From the text:
The refusal to surrender to the truth of the status viatoris can take two forms. First, and most frequently, is the attempt at an alleged self-protection from the truth: cynicism. The cynic who has seen it all and knows it all, who has always already been there and done it and whom therefore no new experience can ever touch and wound anymore, prefers a death to experience to the vulnerability that is inherent in remaining open to all of reality and hence to inherently unpredictable and therefore genuinely new experiences. What the cynic forgoes is any genuine insight that can only be gained by the death to expectations to which previous experiences gave rise.

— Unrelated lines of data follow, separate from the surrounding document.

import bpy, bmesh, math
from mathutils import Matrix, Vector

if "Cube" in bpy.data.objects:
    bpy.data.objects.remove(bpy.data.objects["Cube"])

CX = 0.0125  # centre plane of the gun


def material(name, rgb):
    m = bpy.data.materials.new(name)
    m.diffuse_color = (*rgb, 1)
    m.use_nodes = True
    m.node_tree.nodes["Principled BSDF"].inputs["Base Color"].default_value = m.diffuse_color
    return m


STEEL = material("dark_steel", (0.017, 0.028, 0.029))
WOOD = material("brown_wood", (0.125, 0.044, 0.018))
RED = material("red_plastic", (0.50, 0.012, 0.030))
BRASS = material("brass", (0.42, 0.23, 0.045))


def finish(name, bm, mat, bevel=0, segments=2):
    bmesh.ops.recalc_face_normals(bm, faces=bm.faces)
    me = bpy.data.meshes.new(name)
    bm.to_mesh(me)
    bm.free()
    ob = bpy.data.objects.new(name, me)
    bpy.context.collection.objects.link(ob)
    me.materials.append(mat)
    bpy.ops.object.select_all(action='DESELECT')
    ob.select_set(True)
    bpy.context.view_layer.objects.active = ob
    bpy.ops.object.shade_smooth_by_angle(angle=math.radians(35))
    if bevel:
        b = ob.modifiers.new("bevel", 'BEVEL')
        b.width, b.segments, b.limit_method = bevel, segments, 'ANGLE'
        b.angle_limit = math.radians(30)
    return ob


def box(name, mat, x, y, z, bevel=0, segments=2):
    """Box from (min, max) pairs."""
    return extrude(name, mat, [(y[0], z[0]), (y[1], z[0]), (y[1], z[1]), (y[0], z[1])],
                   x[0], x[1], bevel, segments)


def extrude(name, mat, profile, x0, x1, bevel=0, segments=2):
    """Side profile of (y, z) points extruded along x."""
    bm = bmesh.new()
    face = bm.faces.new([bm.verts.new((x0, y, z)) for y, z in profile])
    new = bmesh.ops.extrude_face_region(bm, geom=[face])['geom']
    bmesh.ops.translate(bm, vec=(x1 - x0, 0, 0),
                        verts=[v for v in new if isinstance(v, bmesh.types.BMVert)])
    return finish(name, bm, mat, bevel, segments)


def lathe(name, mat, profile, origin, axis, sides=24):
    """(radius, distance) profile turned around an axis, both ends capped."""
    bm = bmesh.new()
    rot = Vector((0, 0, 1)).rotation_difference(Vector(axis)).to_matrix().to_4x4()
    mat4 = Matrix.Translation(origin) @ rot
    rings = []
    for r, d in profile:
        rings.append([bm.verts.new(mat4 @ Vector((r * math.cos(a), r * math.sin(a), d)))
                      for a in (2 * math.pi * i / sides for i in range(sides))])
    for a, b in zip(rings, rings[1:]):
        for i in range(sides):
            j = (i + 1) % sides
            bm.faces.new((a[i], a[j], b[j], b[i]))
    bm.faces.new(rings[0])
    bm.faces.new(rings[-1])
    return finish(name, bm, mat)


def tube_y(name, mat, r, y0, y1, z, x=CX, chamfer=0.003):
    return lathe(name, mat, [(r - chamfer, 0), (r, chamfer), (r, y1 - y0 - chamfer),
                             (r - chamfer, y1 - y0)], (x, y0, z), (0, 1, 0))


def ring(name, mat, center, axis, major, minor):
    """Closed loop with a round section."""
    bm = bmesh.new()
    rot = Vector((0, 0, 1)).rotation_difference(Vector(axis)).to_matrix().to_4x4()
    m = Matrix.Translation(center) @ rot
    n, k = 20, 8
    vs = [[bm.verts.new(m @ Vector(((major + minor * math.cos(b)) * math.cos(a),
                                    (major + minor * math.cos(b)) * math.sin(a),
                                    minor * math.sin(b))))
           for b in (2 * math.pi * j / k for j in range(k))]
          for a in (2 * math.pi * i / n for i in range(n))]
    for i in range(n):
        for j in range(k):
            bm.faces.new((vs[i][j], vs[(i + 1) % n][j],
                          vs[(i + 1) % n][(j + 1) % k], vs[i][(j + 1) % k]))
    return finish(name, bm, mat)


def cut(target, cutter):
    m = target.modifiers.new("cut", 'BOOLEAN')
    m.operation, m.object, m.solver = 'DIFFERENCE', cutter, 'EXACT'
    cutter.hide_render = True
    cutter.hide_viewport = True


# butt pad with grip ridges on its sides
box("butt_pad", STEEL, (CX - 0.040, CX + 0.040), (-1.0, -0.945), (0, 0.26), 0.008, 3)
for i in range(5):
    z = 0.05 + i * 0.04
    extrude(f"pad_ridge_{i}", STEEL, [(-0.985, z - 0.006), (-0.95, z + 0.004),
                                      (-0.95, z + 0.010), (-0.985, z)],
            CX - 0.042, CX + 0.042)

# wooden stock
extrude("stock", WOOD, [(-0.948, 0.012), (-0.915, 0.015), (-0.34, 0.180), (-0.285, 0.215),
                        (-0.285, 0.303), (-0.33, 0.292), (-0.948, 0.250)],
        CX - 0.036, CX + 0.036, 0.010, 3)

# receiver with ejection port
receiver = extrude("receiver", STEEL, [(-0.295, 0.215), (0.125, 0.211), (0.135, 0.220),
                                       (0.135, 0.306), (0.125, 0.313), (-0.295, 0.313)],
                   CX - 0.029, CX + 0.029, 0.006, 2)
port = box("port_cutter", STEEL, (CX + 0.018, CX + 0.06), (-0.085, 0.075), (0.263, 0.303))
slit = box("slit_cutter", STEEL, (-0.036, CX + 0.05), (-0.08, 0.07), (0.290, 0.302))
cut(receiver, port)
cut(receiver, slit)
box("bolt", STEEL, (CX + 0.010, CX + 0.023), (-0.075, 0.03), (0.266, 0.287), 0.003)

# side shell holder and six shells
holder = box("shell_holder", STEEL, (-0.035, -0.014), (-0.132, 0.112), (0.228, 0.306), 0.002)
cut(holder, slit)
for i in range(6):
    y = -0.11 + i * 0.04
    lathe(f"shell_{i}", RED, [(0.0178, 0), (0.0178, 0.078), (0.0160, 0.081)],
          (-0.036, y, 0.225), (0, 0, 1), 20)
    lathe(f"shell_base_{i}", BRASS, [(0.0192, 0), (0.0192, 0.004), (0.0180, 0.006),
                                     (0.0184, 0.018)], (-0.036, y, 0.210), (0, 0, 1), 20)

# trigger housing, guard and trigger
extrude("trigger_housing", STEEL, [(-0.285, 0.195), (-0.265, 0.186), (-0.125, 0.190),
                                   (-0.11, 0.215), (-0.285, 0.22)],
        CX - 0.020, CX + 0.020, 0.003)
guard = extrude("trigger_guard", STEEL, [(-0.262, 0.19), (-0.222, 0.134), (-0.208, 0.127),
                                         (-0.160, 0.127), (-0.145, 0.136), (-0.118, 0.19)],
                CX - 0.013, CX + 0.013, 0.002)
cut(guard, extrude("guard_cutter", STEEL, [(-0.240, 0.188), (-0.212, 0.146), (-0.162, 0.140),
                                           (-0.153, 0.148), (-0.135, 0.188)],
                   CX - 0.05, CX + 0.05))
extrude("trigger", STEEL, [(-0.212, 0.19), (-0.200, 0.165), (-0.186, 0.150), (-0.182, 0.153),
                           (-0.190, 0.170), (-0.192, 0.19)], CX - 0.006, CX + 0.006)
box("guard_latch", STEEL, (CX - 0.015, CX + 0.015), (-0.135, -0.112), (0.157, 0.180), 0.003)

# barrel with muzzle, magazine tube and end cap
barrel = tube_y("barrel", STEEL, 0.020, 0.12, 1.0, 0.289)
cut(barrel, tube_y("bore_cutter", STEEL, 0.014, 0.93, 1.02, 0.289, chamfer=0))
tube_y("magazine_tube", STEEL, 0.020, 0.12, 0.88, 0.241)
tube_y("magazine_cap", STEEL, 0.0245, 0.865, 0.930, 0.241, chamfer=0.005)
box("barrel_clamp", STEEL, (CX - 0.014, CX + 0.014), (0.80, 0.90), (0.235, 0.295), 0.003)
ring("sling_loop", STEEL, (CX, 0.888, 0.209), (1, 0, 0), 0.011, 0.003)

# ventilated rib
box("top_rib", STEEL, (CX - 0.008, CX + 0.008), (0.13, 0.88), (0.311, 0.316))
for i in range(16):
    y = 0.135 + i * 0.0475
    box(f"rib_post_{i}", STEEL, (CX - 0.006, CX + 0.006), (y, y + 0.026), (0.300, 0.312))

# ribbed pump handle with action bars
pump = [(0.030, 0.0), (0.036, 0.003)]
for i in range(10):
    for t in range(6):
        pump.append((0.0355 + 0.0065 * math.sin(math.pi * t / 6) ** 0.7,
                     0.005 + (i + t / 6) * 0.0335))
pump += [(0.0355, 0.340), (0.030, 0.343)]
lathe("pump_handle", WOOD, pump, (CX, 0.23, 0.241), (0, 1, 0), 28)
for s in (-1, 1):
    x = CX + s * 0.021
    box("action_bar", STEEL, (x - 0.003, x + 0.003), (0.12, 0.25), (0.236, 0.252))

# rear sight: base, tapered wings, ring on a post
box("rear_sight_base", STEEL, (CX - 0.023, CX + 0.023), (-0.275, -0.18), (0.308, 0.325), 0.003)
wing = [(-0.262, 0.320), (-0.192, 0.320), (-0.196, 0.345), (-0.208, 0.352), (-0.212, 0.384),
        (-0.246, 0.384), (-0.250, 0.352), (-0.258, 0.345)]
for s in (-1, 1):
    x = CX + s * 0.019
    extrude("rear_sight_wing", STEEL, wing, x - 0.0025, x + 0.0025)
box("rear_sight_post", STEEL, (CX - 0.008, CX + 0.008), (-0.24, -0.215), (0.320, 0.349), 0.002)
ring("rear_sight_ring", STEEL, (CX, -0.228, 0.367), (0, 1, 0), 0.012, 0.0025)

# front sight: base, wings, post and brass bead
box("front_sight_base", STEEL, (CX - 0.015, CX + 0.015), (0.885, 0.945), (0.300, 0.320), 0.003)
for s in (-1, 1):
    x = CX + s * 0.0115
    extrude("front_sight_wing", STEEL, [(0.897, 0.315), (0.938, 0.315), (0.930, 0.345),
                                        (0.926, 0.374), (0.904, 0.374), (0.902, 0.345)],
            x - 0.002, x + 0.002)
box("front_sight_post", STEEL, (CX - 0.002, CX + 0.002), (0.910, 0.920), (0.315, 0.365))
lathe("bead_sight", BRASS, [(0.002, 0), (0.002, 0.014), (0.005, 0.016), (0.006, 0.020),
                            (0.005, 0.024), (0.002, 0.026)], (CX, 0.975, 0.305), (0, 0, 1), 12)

The “wisdom” of the cynic is nothing but the well-camouflaged absence of insight, the mark of a truly wise person.
Besides the misplaced attempt at self-protection, cynicism, there is another form of refusing to surrender to the truth of the status viatoris: despair, that is, giving up each and every attempt at “having experiences,” that is, despairing at the arduous but necessary work of integrating and narrating experience. Despair is to give oneself up to “non-sense,” to the mere flux of experiencing . . . full text (pdf)